I didn't have celery this time around, but if you're missing an ingredient, it really won't hurt. The veggies help give an extra boost of vitamins and flavor to your stock.
Once you've shredded and picked over your chicken, throw the bones back into the crock pot and add your veggies and seasoning. Add water to your crock pot, cover, and set to cook on low for 10 hours. This is great to do right before you go to bed and when you wake up it'll be finished. It'll be like you slaved for hours, but actually got your beauty sleep instead.
Once it's cool, strain the liquid from the bones and veggies and portion the stock into freezer bags. Throw them into the freezer until you need them. I usually freeze them in one cup portions, but you can freeze them in whatever portion works best for you. To be safe, I would throw out any unused frozen stock after three months.
I got 15 cups of stock from my last crock pot chicken adventure. More than enough for Turkey Day, plus some to have on hand for meal planning, wahoo!
I really don't think there's anything easier. You could cook your chicken while you're at the office on a Friday, make your stock overnight, and then take a few minutes on Saturday morning to portion out your stock. Three nights of dinner and cups of a pantry staple at the ready after a few minutes of prep work and some time in your crock pot.

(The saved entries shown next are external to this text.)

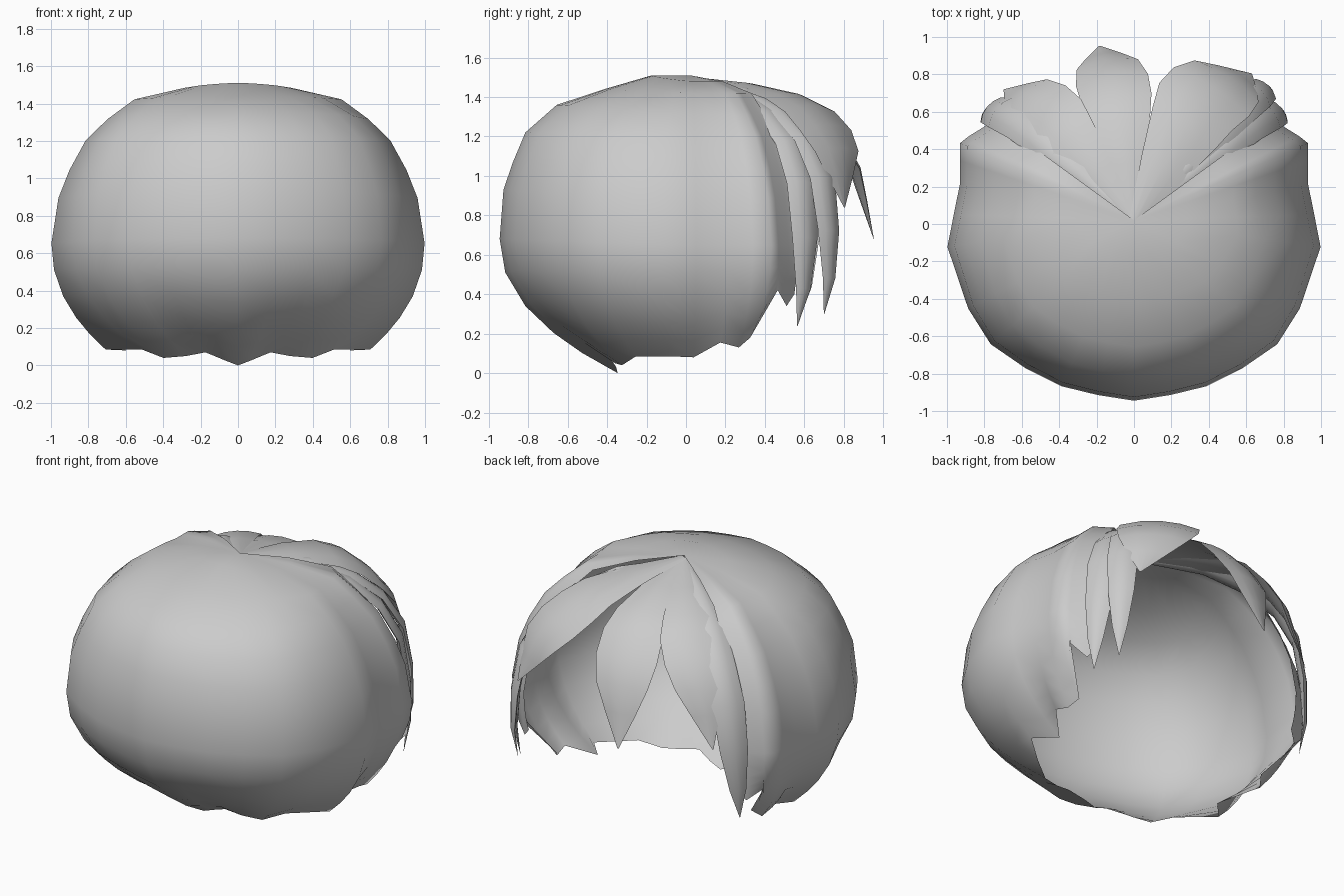
import bpy, bmesh, math
from mathutils import Vector

if "Cube" in bpy.data.objects:
    bpy.data.objects.remove(bpy.data.objects["Cube"])

grey = bpy.data.materials.new("plain grey")
grey.diffuse_color = (0.6, 0.6, 0.6, 1)
grey.use_nodes = True
grey.node_tree.nodes["Principled BSDF"].inputs["Base Color"].default_value = grey.diffuse_color
PEAK = Vector((0, 0.02, 1.505))


def finish(bm, name, angle):
    bmesh.ops.remove_doubles(bm, verts=bm.verts, dist=0.0005)
    me = bpy.data.meshes.new(name)
    bm.to_mesh(me)
    bm.free()
    ob = bpy.data.objects.new(name, me)
    bpy.context.collection.objects.link(ob)
    me.materials.append(grey)
    bpy.ops.object.select_all(action='DESELECT')
    ob.select_set(True)
    bpy.context.view_layer.objects.active = ob
    bpy.ops.object.shade_smooth_by_angle(angle=math.radians(angle))
    return ob


def skin(bm, rows, closed=False):
    """Bridge rows of points with quads."""
    grid = [[bm.verts.new(p) for p in row] for row in rows]
    for a, b in zip(grid, grid[1:]):
        n = len(a)
        for i in range(n if closed else n - 1):
            j = (i + 1) % n
            bm.faces.new((a[i], b[i], b[j], a[j]))


# Main hair shell: half columns (azimuth, plan radius, hem radius factor, hem height)
columns = [
    (-90, .945, .38, .00), (-78, .935, .40, .03), (-66, .95, .45, .07),
    (-53, .965, .48, .05), (-40, 1.0, .52, .04), (-27, .995, .58, .085),
    (-7, 1.005, .71, .085), (3, .965, .62, .08), (13, .955, .79, .155),
    (20, .99, .78, .13), (25, 1.025, .74, .18), (28, 1.0, .99, .42),
    (33, .955, .98, .34), (37, .94, .97, .40)]
crown_side = [(0, 1.51), (.3, 1.48), (.57, 1.42), (.7, 1.31), (.81, 1.2),
              (.9, 1.04), (.96, .89), (1, .65)]
crown_front = [(0, 1.51), (.2, 1.51), (.45, 1.44), (.7, 1.36), (.865, 1.22),
               (.93, 1.07), (.98, .93), (1, .68)]


def shell_column(az, radius, hem_f, hem_z, side):
    w = max(0, -math.sin(math.radians(az)))
    prof = [(a[0] + (b[0] - a[0]) * w, a[1] + (b[1] - a[1]) * w)
            for a, b in zip(crown_side, crown_front)]
    top = prof[-1][1]
    for u in (.25, .5, .7, .85, 1):
        prof.append((1 - (1 - hem_f) * u ** 2.2, top - (top - hem_z) * u))
    a = math.radians(az)
    return [(side * math.cos(a) * radius * f,
             math.sin(a) * radius * f + .02 * (1 - f), z) for f, z in prof]


bm = bmesh.new()
rows = [shell_column(*c, -1) for c in reversed(columns)]
rows += [shell_column(*c, 1) for c in columns[1:]]
skin(bm, rows)
bmesh.ops.remove_doubles(bm, verts=bm.verts, dist=0.0005)
bmesh.ops.recalc_face_normals(bm, faces=bm.faces)
finish(bm, "hair_shell", 60)

# Fringe locks: leaf-shaped strands fanning from the crown
SHORT = [(0, .01), (.32, .08), (.56, .17), (.69, .27), (.8, .41), (.89, .57), (.94, .76), (1, 1)]
LONG = [(0, .01), (.4, .06), (.65, .15), (.83, .27), (.95, .43), (1.0, .65), (1.01, .85), (.98, 1)]
WIDTH = [.12, .55, .84, .97, 1, .85, .5, .02]


def lock(name, profile, mid_az, tip_az, radius, tip_z, half_width, puff=.16):
    path = []
    for i, (f, d) in enumerate(profile):
        t = max(0, (i - 3) / 4)
        a = math.radians(mid_az + (tip_az - mid_az) * t)
        path.append(Vector((math.cos(a) * radius * f,
                            math.sin(a) * radius * f + PEAK.y * (1 - f),
                            PEAK.z - (PEAK.z - tip_z) * d)))
    a = math.radians((mid_az + tip_az) / 2)
    across = Vector((-math.sin(a), math.cos(a), 0))
    steps = (-1, -.5, 0, .5, 1)
    rows = []
    for i, p in enumerate(path):
        tangent = path[min(i + 1, 7)] - path[max(i - 1, 0)]
        out = across.cross(tangent).normalized()
        if out.dot(Vector((p.x, p.y, .5))) < 0:
            out = -out
        w = half_width * WIDTH[i]
        bulge, thick = w * puff, min(.045, w * puff * 1.8)
        front = [p + across * s * w + out * bulge * (1 - s * s) for s in steps]
        back = [p + across * s * w + out * (bulge - thick) * (1 - s * s)
                for s in (.5, 0, -.5)]
        rows.append(front + back)
    bm = bmesh.new()
    skin(bm, rows, closed=True)
    bmesh.ops.holes_fill(bm, edges=bm.edges, sides=8)
    bmesh.ops.recalc_face_normals(bm, faces=bm.faces)
    finish(bm, name, 50)


lock("fringe_centre", SHORT, 98, 101, .97, .68, .195)
lock("fringe_left_wide", SHORT, 126, 134, 1.0, .72, .165)
lock("fringe_left_edge", LONG, 139, 144, .98, .25, .10, .3)
lock("fringe_right_wide", SHORT, 62, 52, 1.02, .84, .24)
lock("fringe_right_thin", LONG, 46.5, 45, 1.01, .30, .09, .3)
lock("fringe_right_edge", LONG, 40, 36, .98, .24, .095, .3)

And for $5, you really can't beat that.
Do you have any money saving tips for the kitchen? Feel free to share in the comments!